Increasing accessibility is good for our 13,000 disabled islanders, 4,000 carers and visitors, and for your business too. Access is a very broad topic and involves changes to the physical environment such as installing ramps and accessible bathrooms and improving lighting and acoustics, but also customer service, information and activities.
- Find a good place to communicate in – somewhere without distraction. If you are talking to a large group be aware that some people may find this difficult.
- Ask open questions; questions that don’t have a simple yes or no answer.
- Check with the person that you understand what they are saying e.g. “the TV isn’t working? Is that right?”
- If the person wants to take you to show you something, go with them.

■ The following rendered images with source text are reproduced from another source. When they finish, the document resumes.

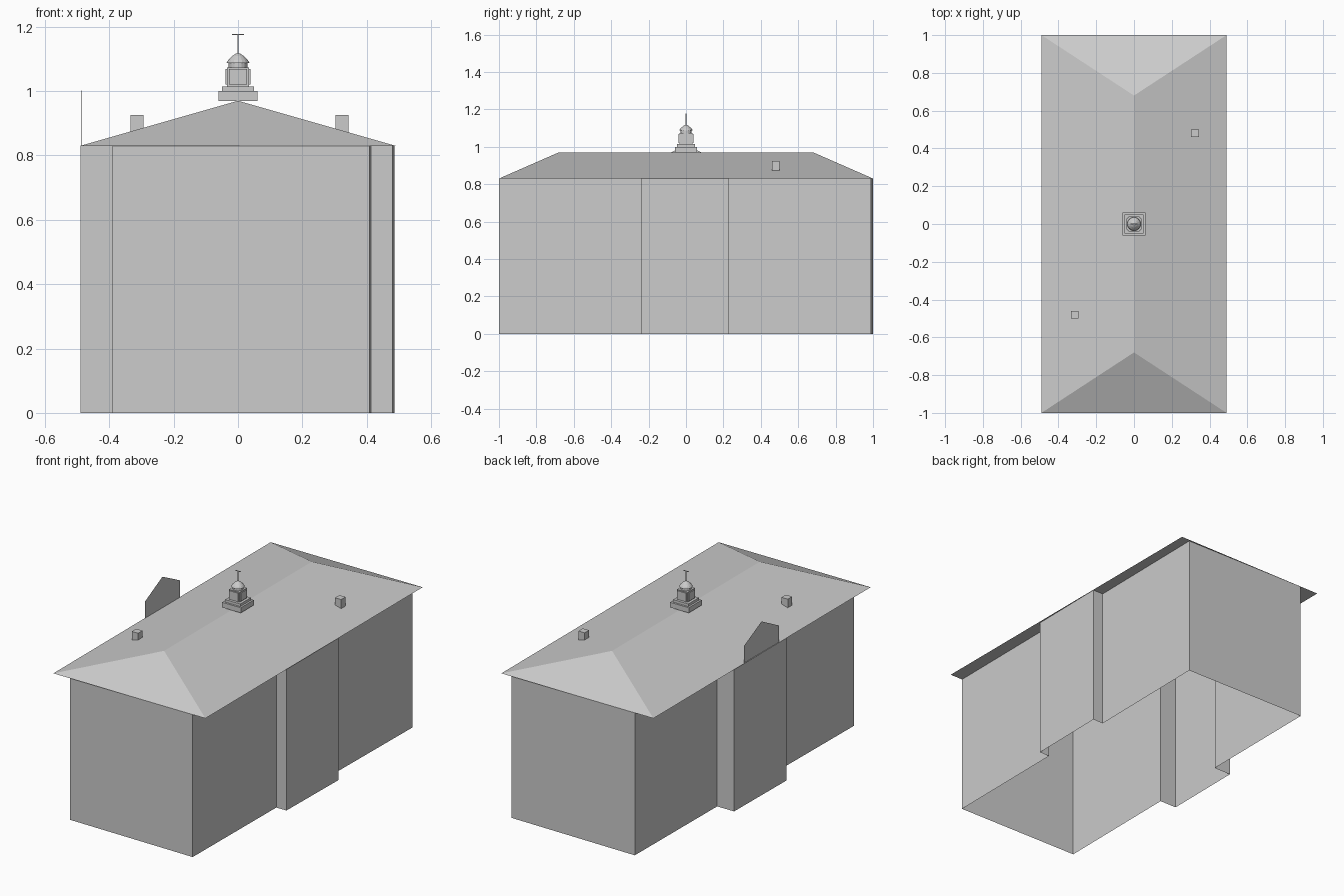
import bpy, math

if "Cube" in bpy.data.objects:
    bpy.data.objects.remove(bpy.data.objects["Cube"])

EAVE, RIDGE = 0.83, 0.97


def mesh_object(name, verts, faces):
    me = bpy.data.meshes.new(name)
    me.from_pydata(verts, [], faces)
    me.update()
    ob = bpy.data.objects.new(name, me)
    bpy.context.collection.objects.link(ob)
    return ob


def box(name, x, y, z0, z1, hx, hy):
    bpy.ops.mesh.primitive_cube_add(size=1, location=(x, y, (z0 + z1) / 2))
    ob = bpy.context.object
    ob.name = name
    ob.scale = (2 * hx, 2 * hy, z1 - z0)
    return ob


def lathe(name, profile, n):
    verts = [(r * math.cos(2 * math.pi * i / n), r * math.sin(2 * math.pi * i / n), z)
             for r, z in profile for i in range(n)]
    faces = [(k * n + i, k * n + (i + 1) % n, (k + 1) * n + (i + 1) % n, (k + 1) * n + i)
             for k in range(len(profile) - 1) for i in range(n)]
    faces.append(tuple(range(n))[::-1])
    faces.append(tuple(range((len(profile) - 1) * n, len(profile) * n)))
    return mesh_object(name, verts, faces)


# Walls: slightly turned footprint with a bay on each long side, open below
plan = [(-0.39, -0.99), (0.408, -1.0), (0.415, -0.24), (0.48, -0.24),
        (0.487, 0.23), (0.42, 0.23), (0.43, 0.99), (-0.37, 1.0),
        (-0.376, 0.25), (-0.485, 0.25), (-0.49, -0.225), (-0.382, -0.225)]
n = len(plan)
mesh_object("walls",
            [(x, y, 0) for x, y in plan] + [(x, y, EAVE) for x, y in plan],
            [(i, (i + 1) % n, n + (i + 1) % n, n + i) for i in range(n)])

# Hipped roof with flat eave underside
mesh_object("hip_roof",
            [(-0.49, -1, EAVE), (0.49, -1, EAVE), (0.49, 1, EAVE), (-0.49, 1, EAVE),
             (0, -0.68, RIDGE), (0, 0.68, RIDGE)],
            [(0, 1, 4), (1, 2, 5, 4), (2, 3, 5), (3, 0, 4, 5), (3, 2, 1, 0)])

# Flat gable standing on the left eave
mesh_object("left_gable",
            [(-0.488, -0.16, EAVE), (-0.488, -0.16, 0.927), (-0.487, 0, 1.012),
             (-0.486, 0.16, 0.93), (-0.486, 0.16, EAVE)],
            [(0, 1, 2, 3, 4)])

# Chimneys
for name, x, y in (("chimney_front", -0.314, -0.48), ("chimney_back", 0.323, 0.48)):
    box(name, x, y, 0.872, 0.925, 0.02, 0.02)

# Cupola: stepped base, lantern, drum and dome
for name, z0, z1, h in (("cupola_base", RIDGE, 1.0, 0.06),
                        ("cupola_step", 1.0, 1.015, 0.049),
                        ("lantern_core", 1.015, 1.073, 0.034)):
    box(name, 0, 0, z0, z1, h, h)
box("lantern_panel_sides", 0, 0, 1.02, 1.068, 0.039, 0.028)
box("lantern_panel_ends", 0, 0, 1.02, 1.068, 0.028, 0.039)
lathe("cupola_dome", [(0.029, 1.073), (0.029, 1.087), (0.036, 1.087), (0.03, 1.097),
                      (0.018, 1.109), (0.006, 1.117)], 16)

# Weather vane
lathe("vane_pole", [(0.002, 1.115), (0.002, 1.177)], 6)
box("vane_bar", 0, 0, 1.174, 1.177, 0.018, 0.0015)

- Watch the person; they may tell you things by their body language and facial expressions.
- Learn from experience – you will need to be more observant and don’t feel awkward about asking parents or carers for their help.
- Try drawing – even if your drawing isn’t great, it might still be helpful.
- Take you time, don’t rush communication.
- Use gestures and facial expressions. If you’re asking if someone is happy or unhappy, make your facial expression unhappy to reinforce what you’re saying.
- Be aware that some people find it easier to use real objects to communicate, but photos and pictures can really help too.